2) Changing Response to a Supreme Court Ruling

Clinton issued a short statement in June 1998 saying he “was pleased” with the U.S. Supreme Court’s ruling in Bragdon v. Abbott—but the documents show how his staff prepared for the decision to go the other way.

“Essentially, this case will determine whether people living with HIV but not yet symptomatic are protected by the Americans With Disabilities Act,” White House adviser Todd Summers wrote in an email that included a draft statement for Clinton.

“The statement is designed to respond to a negative decision by the Court (that the ADA does not provide such protection),” Summers, the Clinton administration’s deputy director for the White House Office of National AIDS Policy, wrote. “Once the decision is released, we will work with the White House Counsel’s office to determine if the proposed POTUS statement is applicable. We will then notify you that the statement should be released by the WH Press Office.”

Among other White House advisers, the email was sent to then-White House senior counsel Robert Weiner, now a partner in Arnold & Porter’s business litigation practice, and Kagan.

The proposed statement started: “I sincerely hope that today’s decision by the Supreme Court in Bragdon v. Abbott will not weaken the protections offered by the landmark Americans With Disabilities Act. The ADA was enacted with strong bi-partisan support to protect Americans with disabilities from discrimination. The Administration filed a brief in this case arguing that people with HIV are disabled whether or not they are symptomatic, and that the protections offered by the ADA therefore apply.”

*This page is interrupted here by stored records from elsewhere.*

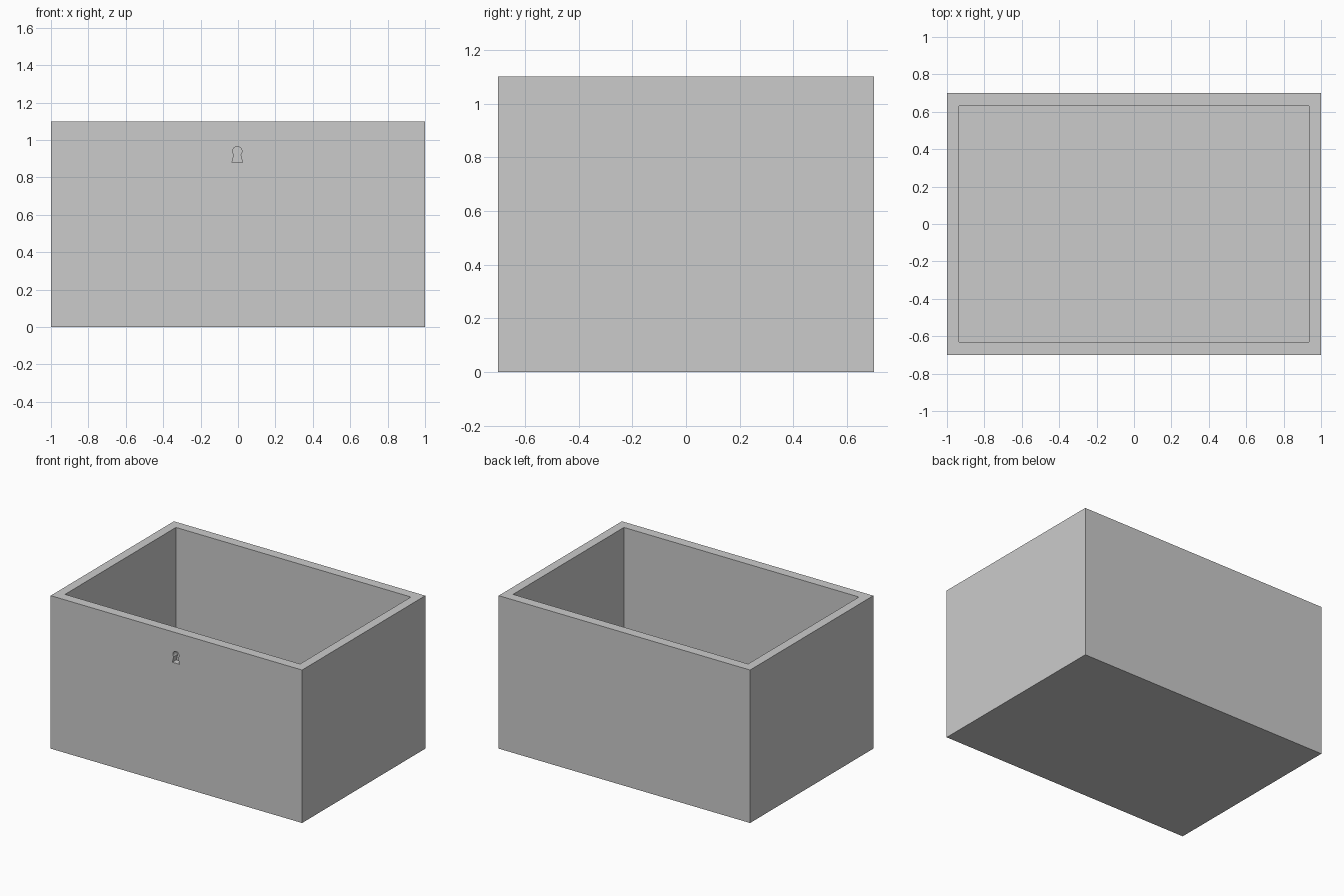
import bpy, bmesh, math

if "Cube" in bpy.data.objects:
    bpy.data.objects.remove(bpy.data.objects["Cube"])

W, D, H = 2.0, 1.4, 1.1
WALL_X, WALL_Y, FLOOR = 0.065, 0.07, 0.07
KEY_X, KEY_Z, KEY_R, KEY_DEPTH = -0.004, 0.94, 0.025, 0.045


def new_object(name, bm):
    bmesh.ops.recalc_face_normals(bm, faces=bm.faces)
    mesh = bpy.data.meshes.new(name)
    bm.to_mesh(mesh)
    bm.free()
    obj = bpy.data.objects.new(name, mesh)
    bpy.context.collection.objects.link(obj)
    return obj


def box(name, size, z0):
    bm = bmesh.new()
    bmesh.ops.create_cube(bm, size=1)
    bmesh.ops.scale(bm, vec=size, verts=bm.verts)
    bmesh.ops.translate(bm, vec=(0, 0, z0 + size[2] / 2), verts=bm.verts)
    return new_object(name, bm)


def cut(target, cutter):
    mod = target.modifiers.new(cutter.name, 'BOOLEAN')
    mod.operation = 'DIFFERENCE'
    mod.solver = 'EXACT'
    mod.object = cutter
    cutter.hide_render = True
    cutter.display_type = 'WIRE'
    bpy.context.view_layer.objects.active = target
    bpy.ops.object.modifier_apply(modifier=mod.name)
    bpy.data.objects.remove(cutter)


# Open-topped chest body
chest = box("chest_body", (W, D, H), 0)
cut(chest, box("inside_cutter", (W - 2 * WALL_X, D - 2 * WALL_Y, H), FLOOR))

# Keyhole recess: round top over a flared slot
profile = [(KEY_X - 0.028, 0.88), (KEY_X + 0.028, 0.88)]
for i in range(17):
    a = math.radians(-45 + 270 * i / 16)
    profile.append((KEY_X + KEY_R * math.cos(a), KEY_Z + KEY_R * math.sin(a)))
bm = bmesh.new()
face = bm.faces.new([bm.verts.new((x, -D / 2 - 0.05, z)) for x, z in profile])
ext = bmesh.ops.extrude_face_region(bm, geom=[face])
moved = [g for g in ext["geom"] if isinstance(g, bmesh.types.BMVert)]
bmesh.ops.translate(bm, vec=(0, 0.05 + KEY_DEPTH, 0), verts=moved)
cut(chest, new_object("keyhole_cutter", bm))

Diana Fortuna, a White House adviser, seemed to respond with the right call: “I find it hard to sign off on language before we know the content/reasoning of the opinion. I understand that DOJ’s civil rights division wants to wait to comment, too.”

The Supreme Court sided, 5-4, with the administration. And Clinton’s statement took a different tone from the draft.

“The ADA was enacted with strong bipartisan support to protect Americans with disabilities from discrimination. My administration argued successfully in this case that people with HIV are disabled whether or not they have developed the symptoms of AIDS,” Clinton said in the statement.

“I am firmly committed to protecting all Americans, including those living with HIV and AIDS, from discrimination, and ensuring that each of us can benefit from all America has to offer. Today’s decision will help in fulfilling that commitment.”

3) Looking For Lawyers with a Big Heart

Clinton took potshots at lawyers during jokes for the Gridliron Dinner in 1993, according to the remarks included in the documents.

“I guess you heard I got caught again making what they call off-the-cuff remarks. Last week, I said I would appoint James Carville to the Supreme Court. I was kidding. But you know, it’s not really all that far-fetched. James is a lawyer. And although he’s taken a lot of criticism for being so single-minded and driven; he’s considered quite normal … on his planet.

“And what’s the worst that could happen? If the Senate confirms James for a life term, suddenly I am going to have eight more openings to fill. I am looking at nominees to fill the robes of Associate Justice White, and I only have two litmus tests: The candidates must be lawyers and they must have a big heart. And, if after four years, we haven’t found one, we’ll accept any lawyer who has a heart.”